PETER Holmes a Court, the son of the late WA billionaire Robert, has revealed the torment he suffered at the hands of schoolyard bullies. Speaking to The Sunday Times, Mr Holmes a Court said he became a target of "unwanted attention" because of his father's reputation as one of Australia's most feared and respected businessmen.

"It did have a strange magnetic effect on every schoolyard bully," he said. In ABC's documentary series Family Confidential, the oldest son of Robert and Janet Holmes a Court said he had endued "some pretty systemic bullying" because of his father's fame and fortune.

"You haven't got attention because you kicked a goal on the weekend for the football team, you've got attention because your dad's done something none of the kids really understand," he said. But it was a small price to pay for the privileged upbringing his parents provided for him and his three siblings, Paul, Simon and Catherine, he said.
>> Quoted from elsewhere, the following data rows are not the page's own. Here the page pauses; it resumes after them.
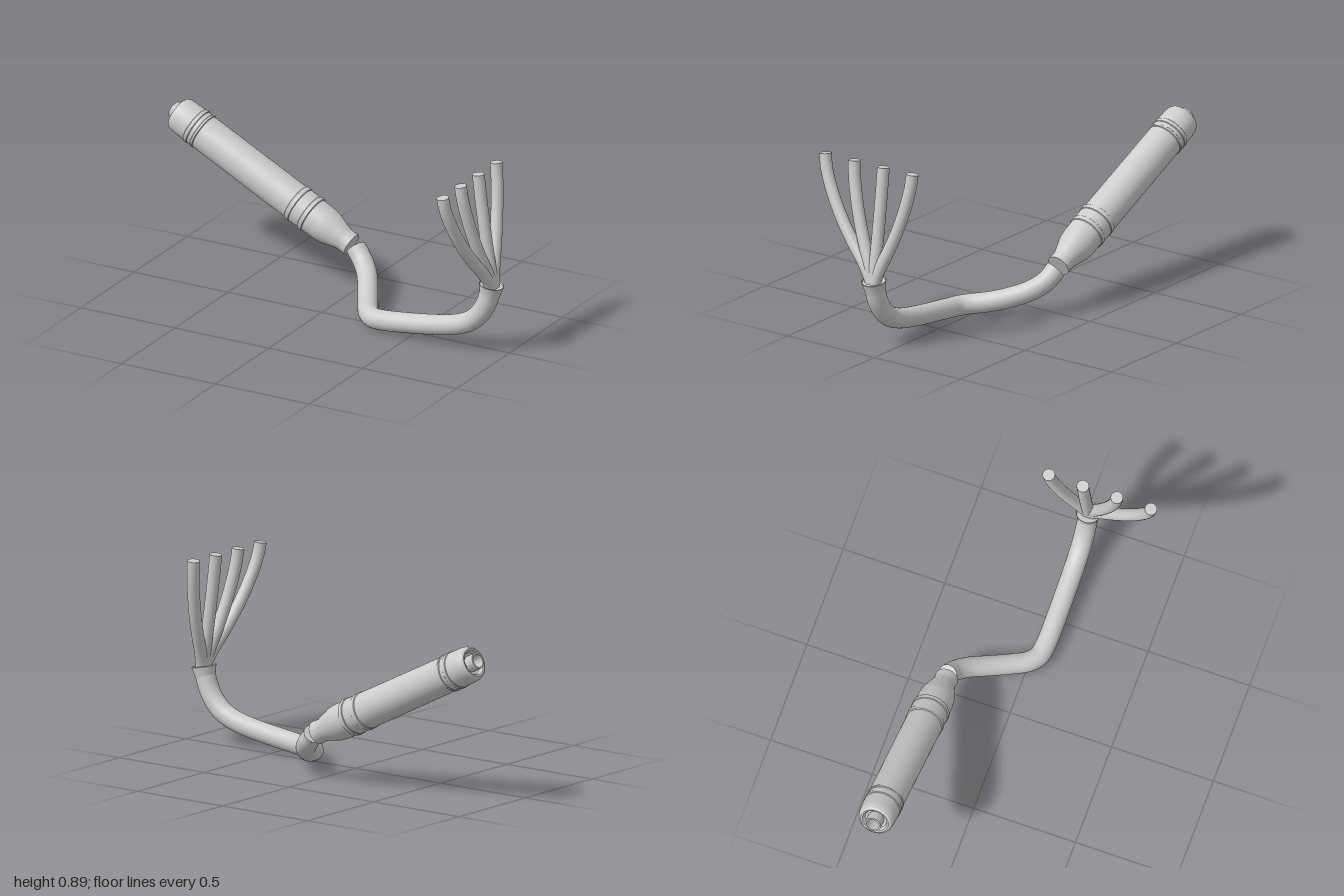
import * as THREE from 'three';
import { toCreasedNormals } from 'three/addons/utils/BufferGeometryUtils.js';

const V = (x, y, z) => new THREE.Vector3(x, y, z);
const steel = new THREE.MeshStandardMaterial({ color: 0xcccccc });
steel.name = 'steel';

// Turned part whose profile of [radius, distance] runs from one point towards another
function turned(name, profile, from, to) {
  const points = profile.map(([r, t]) => new THREE.Vector2(r, t));
  const geometry = toCreasedNormals(new THREE.LatheGeometry(points, 48), 0.4);
  const mesh = new THREE.Mesh(geometry, steel);
  mesh.name = name;
  mesh.position.copy(from);
  mesh.quaternion.setFromUnitVectors(V(0, 1, 0), to.clone().sub(from).normalize());
  return mesh;
}

// Round pipe along a smooth path, closed with a disc at both ends
function pipe(name, points, radius, segments) {
  const group = new THREE.Group();
  group.name = name;
  const curve = new THREE.CatmullRomCurve3(points, false, 'centripetal');
  const tube = new THREE.Mesh(new THREE.TubeGeometry(curve, segments, radius, 28), steel);
  tube.name = name + 'Tube';
  group.add(tube);
  for (const end of [0, 1]) {
    const cap = new THREE.Mesh(new THREE.CircleGeometry(radius, 28), steel);
    cap.name = name + 'Cap';
    cap.position.copy(curve.getPointAt(end));
    const out = curve.getTangentAt(end).multiplyScalar(end ? 1 : -1);
    cap.quaternion.setFromUnitVectors(V(0, 0, 1), out);
    group.add(cap);
  }
  return group;
}

export function createModel() {
  const model = new THREE.Group();
  model.name = 'exhaustSystem';

  // Muffler: hollow outlet tip, rounded end cap, clamp bands and inlet cone
  model.add(turned('muffler', [
    [0, 0.12], [0.031, 0.12], [0.031, 0], [0.039, 0], [0.039, 0.05],
    [0.052, 0.045], [0.06, 0.028], [0.068, 0.026], [0.077, 0.032], [0.083, 0.045], [0.086, 0.065],
    [0.087, 0.13], [0.09, 0.133], [0.09, 0.15], [0.087, 0.153],
    [0.087, 0.172], [0.09, 0.175], [0.09, 0.185], [0.086, 0.188],
    [0.087, 0.74], [0.091, 0.743], [0.091, 0.765], [0.088, 0.768],
    [0.088, 0.82], [0.091, 0.823], [0.091, 0.843], [0.086, 0.846],
    [0.085, 0.91], [0.081, 0.945], [0.056, 1.025], [0.054, 1.045], [0.056, 1.075], [0, 1.075],
  ], V(-0.977, 0.71, -0.327), V(-0.015, 0.23, -0.306)));

  // Main pipe from the muffler inlet to the collector
  model.add(pipe('mainPipe', [
    V(0.007, 0.22, -0.308), V(0.05, 0.176, -0.29), V(0.1, 0.134, -0.245), V(0.16, 0.09, -0.15),
    V(0.21, 0.065, -0.063), V(0.25, 0.054, 0.002), V(0.295, 0.05, 0.038), V(0.36, 0.054, 0.049),
    V(0.5, 0.07, 0.052), V(0.65, 0.092, 0.052), V(0.75, 0.115, 0.052), V(0.82, 0.146, 0.052),
    V(0.87, 0.192, 0.052), V(0.905, 0.25, 0.052), V(0.925, 0.31, 0.052),
  ], 0.048, 120));

  // Flared collector
  model.add(turned('collector', [
    [0, 0], [0.047, 0], [0.048, 0.008], [0.059, 0.055], [0.056, 0.057], [0.054, 0.05], [0, 0.05],
  ], V(0.924, 0.296, 0.052), V(0.934, 0.35, 0.052)));

  // Four header pipes: height, x and share of the sideways spread along each
  const path = [
    [0.32, 0.938, 0.02], [0.36, 0.936, 0.07], [0.42, 0.927, 0.19], [0.5, 0.914, 0.4],
    [0.6, 0.899, 0.63], [0.7, 0.885, 0.81], [0.8, 0.872, 0.945], [0.86, 0.865, 0.99], [0.889, 0.862, 1],
  ];
  [0.335, 0.1675, 0, -0.1675].forEach((spread, i) => {
    const points = path.map(([y, x, f]) => V(x, y, 0.05 + spread * f));
    model.add(pipe('headerPipe' + (i + 1), points, 0.029, 48));
  });

  return model;
}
"I had such a blessed childhood. The media spotlight was a cost of benefits on the other side of the ledger. Media was not like it is today, by the way. There were no celebrity magazines taking photos of kids on the way to school.” The new documentary, which airs on Thursday, lifts the lid on the Holmes a Court family and the private struggles and heartaches of one of WA's wealthiest dynasties. Mrs Holmes a Court reflects on the tragic and sudden death of her husband.
Peter, who is based in Switzerland and owns part of the rugby league team South Sydney Rabbitohs with actor Russell Crowe, told The Sunday Times Robert was a "wonderful friend, father and mentor" who was "amazingly intelligent, thoughtful and often bloody funny".

He also revealed he was considering moving back to Perth. "Over Christmas my brother Paul invited me to Perth. My first reaction was that WA is really different from the rest of Australia," Peter said. "My second thought was I would love to live in WA again. I felt really good being there.”

The warts-and-all film paints a picture of a family who have only just come to terms with Robert's legacy. A shrewd businessman, he was one of Australia's richest men but he died of a heart attack aged just 53 in 1990. He left no will, forcing his wife and the children to untangle a complex web of debt and assets. In the days, months and years after the patriarch’s death, dividing the assets and determining who would ultimately take control of the family business, Heytesbury Holdings, proved problematic. In the documentary, Peter describes the financial power struggle within the family as divisive.

"Any chance of us being connected emotionally was blown up by other priorities always getting in the way," he
said. His mother said: "That was hell because it was like war with your own family.” But more than 20 years after Robert's death, the film paints a poignant picture. With the blessing of his mother and siblings, Paul now has sole ownership of Heytesbury Holdings.

"My father had been a lawyer who made wills for other people. I believe he knew what he was doing as he knew the law would divide things equitably," Peter told The Sunday Times. "He gave us flexibility to go our own ways at the appropriate time. I am thankful for that and have enjoyed the entrepreneurial pursuits I have been able to take on. "I've also been able to enjoy watching my brother (Paul) take over the family company and watch him do a great job. This to me is a very satisfactory outcome. It took some time, but perhaps that has actually helped.”